RECORDS FOR THE TASK:
━━━━━━━━━━━━━━━━━━━━━━━━━━━━━━
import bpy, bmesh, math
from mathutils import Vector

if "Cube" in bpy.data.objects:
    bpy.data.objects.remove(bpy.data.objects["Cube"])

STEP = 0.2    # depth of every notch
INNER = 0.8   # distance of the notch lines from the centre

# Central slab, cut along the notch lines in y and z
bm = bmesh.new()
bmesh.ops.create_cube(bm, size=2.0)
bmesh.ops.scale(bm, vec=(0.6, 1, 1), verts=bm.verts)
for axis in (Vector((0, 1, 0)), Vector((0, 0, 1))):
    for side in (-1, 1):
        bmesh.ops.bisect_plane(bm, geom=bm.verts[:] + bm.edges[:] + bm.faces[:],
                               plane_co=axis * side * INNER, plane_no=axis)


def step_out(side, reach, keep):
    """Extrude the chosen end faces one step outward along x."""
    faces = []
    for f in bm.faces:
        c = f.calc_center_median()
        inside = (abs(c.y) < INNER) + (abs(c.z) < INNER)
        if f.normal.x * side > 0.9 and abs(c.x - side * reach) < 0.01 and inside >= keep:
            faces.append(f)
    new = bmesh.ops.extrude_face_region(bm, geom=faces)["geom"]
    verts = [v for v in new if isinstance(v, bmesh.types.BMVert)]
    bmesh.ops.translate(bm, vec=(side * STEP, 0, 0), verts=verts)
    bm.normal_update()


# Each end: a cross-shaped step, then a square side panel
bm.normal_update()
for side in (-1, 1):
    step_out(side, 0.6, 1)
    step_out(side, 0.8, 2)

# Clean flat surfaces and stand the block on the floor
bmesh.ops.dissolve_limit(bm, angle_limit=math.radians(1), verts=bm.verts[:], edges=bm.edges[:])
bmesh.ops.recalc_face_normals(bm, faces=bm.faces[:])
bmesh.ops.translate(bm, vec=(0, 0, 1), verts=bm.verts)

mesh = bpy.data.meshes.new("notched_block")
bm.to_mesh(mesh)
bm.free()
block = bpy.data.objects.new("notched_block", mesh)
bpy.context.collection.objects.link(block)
━━━━━━━━━━━━━━━━━━━━━━━━━━━━━━
WHAT YOU SHOULD DO:
Write out every line from the records above, word for word.

SOLUTION:
import bpy, bmesh, math
from mathutils import Vector

if "Cube" in bpy.data.objects:
    bpy.data.objects.remove(bpy.data.objects["Cube"])

STEP = 0.2    # depth of every notch
INNER = 0.8   # distance of the notch lines from the centre

# Central slab, cut along the notch lines in y and z
bm = bmesh.new()
bmesh.ops.create_cube(bm, size=2.0)
bmesh.ops.scale(bm, vec=(0.6, 1, 1), verts=bm.verts)
for axis in (Vector((0, 1, 0)), Vector((0, 0, 1))):
    for side in (-1, 1):
        bmesh.ops.bisect_plane(bm, geom=bm.verts[:] + bm.edges[:] + bm.faces[:],
                               plane_co=axis * side * INNER, plane_no=axis)


def step_out(side, reach, keep):
    """Extrude the chosen end faces one step outward along x."""
    faces = []
    for f in bm.faces:
        c = f.calc_center_median()
        inside = (abs(c.y) < INNER) + (abs(c.z) < INNER)
        if f.normal.x * side > 0.9 and abs(c.x - side * reach) < 0.01 and inside >= keep:
            faces.append(f)
    new = bmesh.ops.extrude_face_region(bm, geom=faces)["geom"]
    verts = [v for v in new if isinstance(v, bmesh.types.BMVert)]
    bmesh.ops.translate(bm, vec=(side * STEP, 0, 0), verts=verts)
    bm.normal_update()


# Each end: a cross-shaped step, then a square side panel
bm.normal_update()
for side in (-1, 1):
    step_out(side, 0.6, 1)
    step_out(side, 0.8, 2)

# Clean flat surfaces and stand the block on the floor
bmesh.ops.dissolve_limit(bm, angle_limit=math.radians(1), verts=bm.verts[:], edges=bm.edges[:])
bmesh.ops.recalc_face_normals(bm, faces=bm.faces[:])
bmesh.ops.translate(bm, vec=(0, 0, 1), verts=bm.verts)

mesh = bpy.data.meshes.new("notched_block")
bm.to_mesh(mesh)
bm.free()
block = bpy.data.objects.new("notched_block", mesh)
bpy.context.collection.objects.link(block)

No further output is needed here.